The discovery has highlighted the ease with which safeguards put in place by developers to prevent criminal and unethical use of the tool can be circumvented.
Amid growing concerns that AI chatbots will lead to more crime and social fragmentation, calls are growing for discussions on appropriate regulations at the Group of Seven summit in Hiroshima next month and other international forums.
G-7 digital ministers also plan to call for accelerated research and increased governance of generative AI systems as part of their two-day meeting in Takasaki, Gunma Prefecture, at the end of this month.
Meanwhile, Yokosuka in Kanagawa Prefecture, south of Tokyo, on Thursday started trial use of ChatGPT across all of its offices in a first among local governments in Japan.
While ChatGPT is trained to decline unethical uses, such as requests for how to write a virus or make a bomb, such restrictions can be evaded by telling it to act in developer mode, according to Takashi Yoshikawa, an analyst at Mitsui Bussan Secure Directions.
When further prompted to write code for ransomware, a type of malware that encrypts data and demand payments in exchange for restoring access, it completed the task in a few minutes, with the application successfully infecting an experimental PC.
"It is a threat (to society) that a virus can be created in a matter of minutes while conversing purely in Japanese. I want AI developers to place importance on measures to prevent misuse," Yoshikawa said.
OpenAI, the U.S. venture that developed ChatGPT, said that while it is impossible to predict all the ways the tool could be abused, it would endeavor to create a safer AI based on feedback from real-world use.
ChatGPT, launched in November 2022 as a prototype, is driven by a machine learning model that works much like the human brain. It was trained on massive amounts of data, enabling it to process and simulate human-like conversations with users.

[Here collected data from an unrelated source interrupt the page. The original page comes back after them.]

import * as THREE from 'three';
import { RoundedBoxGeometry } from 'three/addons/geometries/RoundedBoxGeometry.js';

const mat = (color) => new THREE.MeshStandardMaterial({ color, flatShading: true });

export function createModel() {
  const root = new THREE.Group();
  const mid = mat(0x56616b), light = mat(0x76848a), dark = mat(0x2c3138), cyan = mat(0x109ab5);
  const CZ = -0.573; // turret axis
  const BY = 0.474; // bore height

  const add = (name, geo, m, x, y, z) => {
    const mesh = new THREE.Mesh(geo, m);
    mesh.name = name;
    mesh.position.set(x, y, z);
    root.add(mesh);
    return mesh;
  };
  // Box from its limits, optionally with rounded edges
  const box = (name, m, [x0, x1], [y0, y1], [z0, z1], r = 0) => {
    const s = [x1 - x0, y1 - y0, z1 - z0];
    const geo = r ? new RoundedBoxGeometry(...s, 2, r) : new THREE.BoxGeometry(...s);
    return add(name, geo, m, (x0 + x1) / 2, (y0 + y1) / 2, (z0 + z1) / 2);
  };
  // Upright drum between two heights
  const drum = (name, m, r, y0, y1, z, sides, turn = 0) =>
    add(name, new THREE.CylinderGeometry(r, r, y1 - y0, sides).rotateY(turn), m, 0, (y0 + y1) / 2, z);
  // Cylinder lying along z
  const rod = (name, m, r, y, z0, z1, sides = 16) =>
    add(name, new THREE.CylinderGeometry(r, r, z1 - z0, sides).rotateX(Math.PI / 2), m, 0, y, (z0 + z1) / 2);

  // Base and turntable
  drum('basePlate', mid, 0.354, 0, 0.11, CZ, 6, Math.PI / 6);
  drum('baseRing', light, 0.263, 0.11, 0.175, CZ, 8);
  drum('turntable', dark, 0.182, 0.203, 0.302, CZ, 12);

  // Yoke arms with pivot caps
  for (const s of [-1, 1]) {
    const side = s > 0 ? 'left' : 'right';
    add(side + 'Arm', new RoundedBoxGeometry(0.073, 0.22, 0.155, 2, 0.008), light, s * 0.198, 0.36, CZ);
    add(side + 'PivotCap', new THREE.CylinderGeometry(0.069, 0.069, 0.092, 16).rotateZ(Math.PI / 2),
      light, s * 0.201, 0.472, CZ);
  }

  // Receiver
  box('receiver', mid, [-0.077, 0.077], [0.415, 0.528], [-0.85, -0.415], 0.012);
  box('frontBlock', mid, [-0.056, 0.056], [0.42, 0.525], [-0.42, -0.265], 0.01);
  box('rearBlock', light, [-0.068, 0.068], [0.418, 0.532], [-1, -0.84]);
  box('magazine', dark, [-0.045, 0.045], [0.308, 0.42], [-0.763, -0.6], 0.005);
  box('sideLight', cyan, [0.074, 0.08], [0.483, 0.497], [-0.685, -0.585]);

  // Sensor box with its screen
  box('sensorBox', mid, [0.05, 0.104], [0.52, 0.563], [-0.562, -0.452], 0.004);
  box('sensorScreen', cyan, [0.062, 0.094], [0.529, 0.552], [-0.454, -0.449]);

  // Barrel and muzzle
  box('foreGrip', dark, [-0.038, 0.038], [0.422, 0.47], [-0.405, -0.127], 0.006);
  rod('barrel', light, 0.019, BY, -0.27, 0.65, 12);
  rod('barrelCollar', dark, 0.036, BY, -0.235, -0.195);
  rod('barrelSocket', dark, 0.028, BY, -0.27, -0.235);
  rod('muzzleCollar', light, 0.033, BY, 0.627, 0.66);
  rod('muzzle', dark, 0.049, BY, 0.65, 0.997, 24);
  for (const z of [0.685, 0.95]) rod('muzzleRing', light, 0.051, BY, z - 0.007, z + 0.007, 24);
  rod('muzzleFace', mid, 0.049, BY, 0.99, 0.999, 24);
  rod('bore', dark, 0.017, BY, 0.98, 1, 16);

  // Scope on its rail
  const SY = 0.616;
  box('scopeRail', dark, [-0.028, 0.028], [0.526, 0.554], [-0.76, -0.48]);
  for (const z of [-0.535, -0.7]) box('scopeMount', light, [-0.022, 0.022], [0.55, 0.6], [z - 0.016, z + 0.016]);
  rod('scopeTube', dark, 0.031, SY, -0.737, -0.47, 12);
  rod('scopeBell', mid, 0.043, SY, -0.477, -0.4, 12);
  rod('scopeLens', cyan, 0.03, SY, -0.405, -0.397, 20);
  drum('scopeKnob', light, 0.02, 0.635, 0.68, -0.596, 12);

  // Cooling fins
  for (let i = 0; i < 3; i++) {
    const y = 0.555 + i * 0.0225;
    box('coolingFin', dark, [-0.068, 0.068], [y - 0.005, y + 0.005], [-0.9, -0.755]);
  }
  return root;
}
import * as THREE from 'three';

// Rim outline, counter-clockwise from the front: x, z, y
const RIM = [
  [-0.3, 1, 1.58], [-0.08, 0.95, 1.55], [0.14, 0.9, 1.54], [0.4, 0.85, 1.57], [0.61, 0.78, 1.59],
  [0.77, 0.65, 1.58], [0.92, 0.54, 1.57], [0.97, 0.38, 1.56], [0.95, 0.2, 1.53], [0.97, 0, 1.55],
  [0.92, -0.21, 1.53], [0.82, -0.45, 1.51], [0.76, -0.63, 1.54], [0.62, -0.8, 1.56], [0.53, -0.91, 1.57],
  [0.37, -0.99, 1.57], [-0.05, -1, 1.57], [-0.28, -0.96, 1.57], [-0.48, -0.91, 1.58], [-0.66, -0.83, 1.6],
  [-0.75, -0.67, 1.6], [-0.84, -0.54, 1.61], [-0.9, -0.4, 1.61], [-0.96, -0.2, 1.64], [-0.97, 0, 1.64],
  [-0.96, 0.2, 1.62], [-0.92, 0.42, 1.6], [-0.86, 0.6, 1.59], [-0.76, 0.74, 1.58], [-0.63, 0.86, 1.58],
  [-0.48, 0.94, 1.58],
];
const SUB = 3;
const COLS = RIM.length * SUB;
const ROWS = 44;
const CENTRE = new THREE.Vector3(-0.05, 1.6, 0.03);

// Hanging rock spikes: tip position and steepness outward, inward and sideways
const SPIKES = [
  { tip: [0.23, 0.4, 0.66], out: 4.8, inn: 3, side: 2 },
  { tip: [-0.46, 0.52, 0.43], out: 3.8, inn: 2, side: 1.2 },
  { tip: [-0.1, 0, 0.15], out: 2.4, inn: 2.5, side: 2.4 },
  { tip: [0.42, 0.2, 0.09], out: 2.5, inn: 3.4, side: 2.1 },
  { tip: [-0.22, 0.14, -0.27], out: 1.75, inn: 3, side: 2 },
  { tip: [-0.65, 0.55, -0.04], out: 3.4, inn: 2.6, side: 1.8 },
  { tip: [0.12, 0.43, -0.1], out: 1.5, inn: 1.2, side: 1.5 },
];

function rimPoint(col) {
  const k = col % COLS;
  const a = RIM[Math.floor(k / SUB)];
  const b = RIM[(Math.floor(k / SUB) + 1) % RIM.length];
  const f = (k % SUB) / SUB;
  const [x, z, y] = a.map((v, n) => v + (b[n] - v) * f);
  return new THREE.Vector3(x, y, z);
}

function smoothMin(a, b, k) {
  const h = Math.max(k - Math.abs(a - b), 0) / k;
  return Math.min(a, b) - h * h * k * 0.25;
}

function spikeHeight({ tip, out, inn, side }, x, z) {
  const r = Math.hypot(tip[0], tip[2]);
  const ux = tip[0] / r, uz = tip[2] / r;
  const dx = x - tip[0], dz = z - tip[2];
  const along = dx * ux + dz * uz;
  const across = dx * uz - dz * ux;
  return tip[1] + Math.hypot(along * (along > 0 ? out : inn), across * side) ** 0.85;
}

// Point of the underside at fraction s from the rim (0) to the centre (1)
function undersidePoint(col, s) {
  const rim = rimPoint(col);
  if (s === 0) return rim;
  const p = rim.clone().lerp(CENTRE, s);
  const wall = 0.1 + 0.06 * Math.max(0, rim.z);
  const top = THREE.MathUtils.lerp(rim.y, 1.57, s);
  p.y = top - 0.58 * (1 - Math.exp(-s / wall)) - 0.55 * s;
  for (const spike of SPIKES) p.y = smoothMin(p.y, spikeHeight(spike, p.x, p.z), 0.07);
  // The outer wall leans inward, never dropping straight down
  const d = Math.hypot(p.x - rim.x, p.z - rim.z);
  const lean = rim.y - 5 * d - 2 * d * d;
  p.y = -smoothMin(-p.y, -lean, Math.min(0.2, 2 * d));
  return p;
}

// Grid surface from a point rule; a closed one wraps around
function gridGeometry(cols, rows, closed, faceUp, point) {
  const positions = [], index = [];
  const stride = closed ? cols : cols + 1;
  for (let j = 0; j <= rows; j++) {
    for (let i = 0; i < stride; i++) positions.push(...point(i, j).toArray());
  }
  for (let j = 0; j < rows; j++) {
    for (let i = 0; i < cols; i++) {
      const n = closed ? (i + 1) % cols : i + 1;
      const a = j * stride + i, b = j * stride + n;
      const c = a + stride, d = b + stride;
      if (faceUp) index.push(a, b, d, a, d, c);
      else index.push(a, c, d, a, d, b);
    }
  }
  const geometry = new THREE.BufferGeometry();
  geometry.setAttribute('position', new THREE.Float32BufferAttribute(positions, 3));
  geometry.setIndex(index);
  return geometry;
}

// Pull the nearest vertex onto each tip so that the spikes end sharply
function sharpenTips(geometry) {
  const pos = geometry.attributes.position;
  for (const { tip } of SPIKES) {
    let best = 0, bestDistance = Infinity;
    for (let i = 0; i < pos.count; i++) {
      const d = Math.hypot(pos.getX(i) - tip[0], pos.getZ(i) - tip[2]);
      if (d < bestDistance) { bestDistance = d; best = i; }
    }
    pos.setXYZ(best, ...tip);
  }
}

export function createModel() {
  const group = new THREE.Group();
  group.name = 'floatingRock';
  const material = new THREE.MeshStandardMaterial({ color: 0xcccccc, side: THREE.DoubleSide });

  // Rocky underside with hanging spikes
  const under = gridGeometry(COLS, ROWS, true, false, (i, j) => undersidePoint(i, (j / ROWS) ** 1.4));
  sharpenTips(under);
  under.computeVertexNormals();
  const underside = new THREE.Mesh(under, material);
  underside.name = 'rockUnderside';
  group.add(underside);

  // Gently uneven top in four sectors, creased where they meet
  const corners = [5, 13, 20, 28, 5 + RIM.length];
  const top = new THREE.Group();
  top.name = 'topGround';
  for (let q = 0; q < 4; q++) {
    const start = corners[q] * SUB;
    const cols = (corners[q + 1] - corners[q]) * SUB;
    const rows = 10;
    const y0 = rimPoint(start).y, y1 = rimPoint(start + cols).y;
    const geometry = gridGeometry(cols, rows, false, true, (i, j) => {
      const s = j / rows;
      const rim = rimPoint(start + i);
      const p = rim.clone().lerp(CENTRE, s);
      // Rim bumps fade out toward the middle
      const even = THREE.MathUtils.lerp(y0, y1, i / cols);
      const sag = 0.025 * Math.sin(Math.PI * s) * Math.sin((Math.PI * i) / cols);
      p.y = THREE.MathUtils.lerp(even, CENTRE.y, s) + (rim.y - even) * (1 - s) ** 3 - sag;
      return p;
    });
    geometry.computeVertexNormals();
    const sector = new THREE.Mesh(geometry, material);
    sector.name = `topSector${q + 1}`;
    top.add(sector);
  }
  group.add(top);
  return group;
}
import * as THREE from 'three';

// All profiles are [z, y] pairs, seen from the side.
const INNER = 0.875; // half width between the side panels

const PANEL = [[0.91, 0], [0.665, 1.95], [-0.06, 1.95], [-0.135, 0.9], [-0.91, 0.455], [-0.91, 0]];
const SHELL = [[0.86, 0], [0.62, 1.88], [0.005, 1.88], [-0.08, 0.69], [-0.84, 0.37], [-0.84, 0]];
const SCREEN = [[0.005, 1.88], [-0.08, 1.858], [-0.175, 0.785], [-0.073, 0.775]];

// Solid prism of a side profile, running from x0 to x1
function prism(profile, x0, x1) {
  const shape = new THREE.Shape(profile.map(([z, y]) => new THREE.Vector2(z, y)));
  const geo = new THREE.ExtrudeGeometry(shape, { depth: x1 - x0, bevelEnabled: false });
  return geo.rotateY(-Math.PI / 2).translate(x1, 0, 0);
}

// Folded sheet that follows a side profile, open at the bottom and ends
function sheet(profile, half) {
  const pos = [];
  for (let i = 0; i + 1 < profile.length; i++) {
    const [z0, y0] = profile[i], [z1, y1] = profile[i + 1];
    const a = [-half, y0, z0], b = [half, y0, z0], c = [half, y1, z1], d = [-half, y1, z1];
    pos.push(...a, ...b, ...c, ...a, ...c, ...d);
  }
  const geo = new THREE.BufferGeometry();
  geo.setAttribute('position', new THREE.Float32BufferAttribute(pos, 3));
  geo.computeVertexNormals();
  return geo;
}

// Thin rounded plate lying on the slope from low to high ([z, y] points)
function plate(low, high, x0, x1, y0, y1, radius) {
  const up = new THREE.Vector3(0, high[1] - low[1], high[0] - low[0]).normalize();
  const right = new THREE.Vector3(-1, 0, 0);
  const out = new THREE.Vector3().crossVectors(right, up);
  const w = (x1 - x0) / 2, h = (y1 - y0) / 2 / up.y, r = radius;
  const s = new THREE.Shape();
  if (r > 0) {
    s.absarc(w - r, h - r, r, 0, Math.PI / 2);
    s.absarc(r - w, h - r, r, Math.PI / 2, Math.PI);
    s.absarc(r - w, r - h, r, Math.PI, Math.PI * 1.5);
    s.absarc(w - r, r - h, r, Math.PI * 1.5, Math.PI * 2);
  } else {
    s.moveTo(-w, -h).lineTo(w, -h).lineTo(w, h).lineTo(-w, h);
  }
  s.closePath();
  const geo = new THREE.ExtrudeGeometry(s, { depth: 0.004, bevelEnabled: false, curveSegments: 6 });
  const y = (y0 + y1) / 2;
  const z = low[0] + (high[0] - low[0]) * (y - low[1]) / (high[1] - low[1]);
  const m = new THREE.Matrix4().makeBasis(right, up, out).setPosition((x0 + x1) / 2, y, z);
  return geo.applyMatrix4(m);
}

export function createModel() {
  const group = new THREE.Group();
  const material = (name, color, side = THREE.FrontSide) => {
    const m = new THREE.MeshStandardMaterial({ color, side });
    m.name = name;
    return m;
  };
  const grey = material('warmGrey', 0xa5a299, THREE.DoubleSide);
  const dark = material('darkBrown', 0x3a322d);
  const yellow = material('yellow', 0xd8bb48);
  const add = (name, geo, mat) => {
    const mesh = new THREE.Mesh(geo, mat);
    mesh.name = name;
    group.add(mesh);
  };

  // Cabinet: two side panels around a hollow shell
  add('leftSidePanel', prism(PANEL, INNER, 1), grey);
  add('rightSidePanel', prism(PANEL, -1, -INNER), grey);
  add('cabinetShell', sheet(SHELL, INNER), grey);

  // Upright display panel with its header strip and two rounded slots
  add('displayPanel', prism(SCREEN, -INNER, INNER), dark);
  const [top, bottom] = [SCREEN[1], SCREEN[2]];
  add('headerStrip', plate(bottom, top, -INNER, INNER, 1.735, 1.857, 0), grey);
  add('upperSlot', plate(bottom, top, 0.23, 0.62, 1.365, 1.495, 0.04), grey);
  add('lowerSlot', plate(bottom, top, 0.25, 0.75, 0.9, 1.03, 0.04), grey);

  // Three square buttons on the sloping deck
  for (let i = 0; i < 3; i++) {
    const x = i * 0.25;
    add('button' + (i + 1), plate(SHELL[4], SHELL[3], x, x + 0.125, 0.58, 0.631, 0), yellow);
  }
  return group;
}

Cybercriminals have been studying prompts they can use to trick AI for nefarious purposes, with the information actively shared on the dark web.